Beta amyloid deposits and excessive daytime sleepiness may be an accurate predictor of future Alzheimer’s onset in senior citizens, according to a recent National Institute On Aging (NIA) study.
In the study, senior citizens who normally are active during the day but continuously felt sleepy, showed three times more deposits of beta amyloid compared to the control group.
Beta amyloid is a protein found in the brain that clumps together and prevents neuronal transmissions from reaching their destination. The result is severe cognitive decline, memory loss, disrupted sleep patterns, and inability to take care of oneself. The final result is death.
Beta Amyloid: Study Protocol And Results
Researchers used the Baltimore Longitudinal Study of Aging Neuroimaging Substudy data to examine the reported daytime sleepiness levels and napping habits of 124 cognitively healthy men and women participants. This was matched to information from PET scan results from an average of 16 years later.

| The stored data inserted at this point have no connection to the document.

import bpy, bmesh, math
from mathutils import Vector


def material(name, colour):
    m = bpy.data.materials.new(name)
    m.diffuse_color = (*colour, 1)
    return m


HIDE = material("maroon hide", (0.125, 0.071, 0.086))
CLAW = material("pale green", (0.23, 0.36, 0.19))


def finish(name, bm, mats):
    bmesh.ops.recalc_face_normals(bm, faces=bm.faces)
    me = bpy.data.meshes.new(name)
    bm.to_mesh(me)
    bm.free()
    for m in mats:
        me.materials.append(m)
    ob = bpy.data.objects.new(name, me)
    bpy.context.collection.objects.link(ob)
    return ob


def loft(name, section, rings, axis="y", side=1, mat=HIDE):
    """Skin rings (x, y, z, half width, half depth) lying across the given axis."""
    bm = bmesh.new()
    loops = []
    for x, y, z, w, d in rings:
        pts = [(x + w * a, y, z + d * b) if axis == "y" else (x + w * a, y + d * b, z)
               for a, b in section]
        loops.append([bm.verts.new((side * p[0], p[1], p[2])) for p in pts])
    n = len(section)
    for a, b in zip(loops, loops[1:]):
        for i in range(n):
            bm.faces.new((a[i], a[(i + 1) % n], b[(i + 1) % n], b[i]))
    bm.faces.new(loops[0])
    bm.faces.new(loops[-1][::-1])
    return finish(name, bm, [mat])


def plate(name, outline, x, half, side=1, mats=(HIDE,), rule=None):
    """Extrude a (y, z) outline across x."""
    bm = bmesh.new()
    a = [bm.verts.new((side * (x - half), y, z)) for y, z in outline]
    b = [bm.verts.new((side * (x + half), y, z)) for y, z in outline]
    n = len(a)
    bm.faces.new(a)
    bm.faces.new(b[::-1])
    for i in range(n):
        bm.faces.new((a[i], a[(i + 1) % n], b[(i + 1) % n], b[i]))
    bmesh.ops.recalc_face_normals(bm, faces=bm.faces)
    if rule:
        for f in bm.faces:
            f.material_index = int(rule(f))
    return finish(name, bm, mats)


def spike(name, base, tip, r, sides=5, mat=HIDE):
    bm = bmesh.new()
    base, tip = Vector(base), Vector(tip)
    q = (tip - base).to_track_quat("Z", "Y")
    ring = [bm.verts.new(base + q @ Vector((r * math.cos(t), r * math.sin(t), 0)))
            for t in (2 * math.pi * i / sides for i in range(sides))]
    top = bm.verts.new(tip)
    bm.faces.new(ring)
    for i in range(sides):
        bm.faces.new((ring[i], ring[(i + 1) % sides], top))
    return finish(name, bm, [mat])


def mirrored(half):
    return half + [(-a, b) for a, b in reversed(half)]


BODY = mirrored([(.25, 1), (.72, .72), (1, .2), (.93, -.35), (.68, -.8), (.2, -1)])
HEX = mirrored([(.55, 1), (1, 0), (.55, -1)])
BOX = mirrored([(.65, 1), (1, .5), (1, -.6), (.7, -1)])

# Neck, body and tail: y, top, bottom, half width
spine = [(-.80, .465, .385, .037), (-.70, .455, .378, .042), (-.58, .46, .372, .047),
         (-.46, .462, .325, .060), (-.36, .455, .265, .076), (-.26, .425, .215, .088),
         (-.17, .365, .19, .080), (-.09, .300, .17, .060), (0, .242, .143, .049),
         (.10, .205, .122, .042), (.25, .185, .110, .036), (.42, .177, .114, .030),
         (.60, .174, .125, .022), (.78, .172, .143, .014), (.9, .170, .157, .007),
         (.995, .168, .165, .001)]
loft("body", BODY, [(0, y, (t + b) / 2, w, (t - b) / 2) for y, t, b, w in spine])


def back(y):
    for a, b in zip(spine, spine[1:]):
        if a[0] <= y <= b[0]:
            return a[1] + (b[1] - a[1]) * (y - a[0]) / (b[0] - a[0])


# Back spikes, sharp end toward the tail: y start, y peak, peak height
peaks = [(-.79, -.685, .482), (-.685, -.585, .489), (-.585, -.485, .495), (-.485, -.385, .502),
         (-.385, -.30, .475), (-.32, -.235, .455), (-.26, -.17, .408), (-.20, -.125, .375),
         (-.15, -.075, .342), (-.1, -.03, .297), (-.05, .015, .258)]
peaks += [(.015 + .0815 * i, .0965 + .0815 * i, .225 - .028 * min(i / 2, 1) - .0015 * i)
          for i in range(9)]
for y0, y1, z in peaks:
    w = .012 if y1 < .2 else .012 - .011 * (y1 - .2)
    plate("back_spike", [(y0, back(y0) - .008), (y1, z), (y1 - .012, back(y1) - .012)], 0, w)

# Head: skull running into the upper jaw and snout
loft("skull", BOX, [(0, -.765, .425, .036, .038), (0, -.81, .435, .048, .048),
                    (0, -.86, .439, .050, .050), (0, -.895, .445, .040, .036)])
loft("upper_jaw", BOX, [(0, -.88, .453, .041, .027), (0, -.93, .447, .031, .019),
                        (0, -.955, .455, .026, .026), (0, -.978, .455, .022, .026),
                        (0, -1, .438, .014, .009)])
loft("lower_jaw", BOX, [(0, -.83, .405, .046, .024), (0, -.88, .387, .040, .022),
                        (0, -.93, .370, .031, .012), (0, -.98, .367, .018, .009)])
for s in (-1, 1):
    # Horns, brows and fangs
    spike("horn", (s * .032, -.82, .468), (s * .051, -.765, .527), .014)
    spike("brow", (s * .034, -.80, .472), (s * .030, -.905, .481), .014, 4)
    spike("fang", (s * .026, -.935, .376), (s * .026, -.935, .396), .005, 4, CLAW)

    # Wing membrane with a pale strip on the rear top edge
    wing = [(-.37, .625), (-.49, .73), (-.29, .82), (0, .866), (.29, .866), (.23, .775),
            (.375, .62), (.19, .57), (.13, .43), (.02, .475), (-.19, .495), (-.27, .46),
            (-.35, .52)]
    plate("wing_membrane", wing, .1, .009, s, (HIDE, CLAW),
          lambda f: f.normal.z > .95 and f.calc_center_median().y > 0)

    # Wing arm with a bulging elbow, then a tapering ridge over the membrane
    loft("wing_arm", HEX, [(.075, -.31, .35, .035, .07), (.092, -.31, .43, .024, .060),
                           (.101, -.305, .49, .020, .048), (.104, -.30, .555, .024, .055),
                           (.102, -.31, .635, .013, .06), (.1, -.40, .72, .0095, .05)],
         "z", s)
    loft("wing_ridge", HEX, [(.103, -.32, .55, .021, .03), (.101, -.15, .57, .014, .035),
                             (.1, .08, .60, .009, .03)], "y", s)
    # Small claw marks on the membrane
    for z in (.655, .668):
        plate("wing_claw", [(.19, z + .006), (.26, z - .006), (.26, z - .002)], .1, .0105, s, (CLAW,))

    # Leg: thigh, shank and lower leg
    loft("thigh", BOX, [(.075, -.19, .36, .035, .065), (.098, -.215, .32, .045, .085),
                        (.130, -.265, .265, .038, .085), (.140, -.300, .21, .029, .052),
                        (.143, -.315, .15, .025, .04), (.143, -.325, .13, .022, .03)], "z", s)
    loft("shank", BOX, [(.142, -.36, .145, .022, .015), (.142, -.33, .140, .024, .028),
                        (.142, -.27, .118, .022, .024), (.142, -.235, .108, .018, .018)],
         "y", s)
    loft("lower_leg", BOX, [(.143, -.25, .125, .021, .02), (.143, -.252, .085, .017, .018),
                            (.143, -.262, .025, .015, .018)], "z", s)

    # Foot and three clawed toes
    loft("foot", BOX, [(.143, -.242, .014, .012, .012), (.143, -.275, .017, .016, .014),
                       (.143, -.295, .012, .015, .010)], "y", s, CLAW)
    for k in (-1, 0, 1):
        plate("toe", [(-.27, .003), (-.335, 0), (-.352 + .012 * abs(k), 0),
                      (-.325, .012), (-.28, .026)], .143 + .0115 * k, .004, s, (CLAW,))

The results showed that people who reported consistently feeling sleepy during the day were three times more likely to have deposits of beta-amyloid, compared to the control group.
Beta Amyloid: Interpretation
The results of this study showing a strong link between beta-amyloid buildup in the brain to sleep disruption and eventual Alzheimer’s pathology confirms earlier studies.
Previous studies have highlighted the importance of diet and exercise in reducing the risk of getting Alzheimer’s disease. However, sleep deprivation, less studied, also appears to be a strong contributor as well.
In this study, a yes or no question, if people felt drowsy or fell asleep in the daytime when they wanted to be awake was an effective screen for high-risk, future Alzheimer’s onset.
Expanding future research to study whether the affects of other sleep disorders also link to beta-amyloid build up and Alzheimer’s, should be pursued.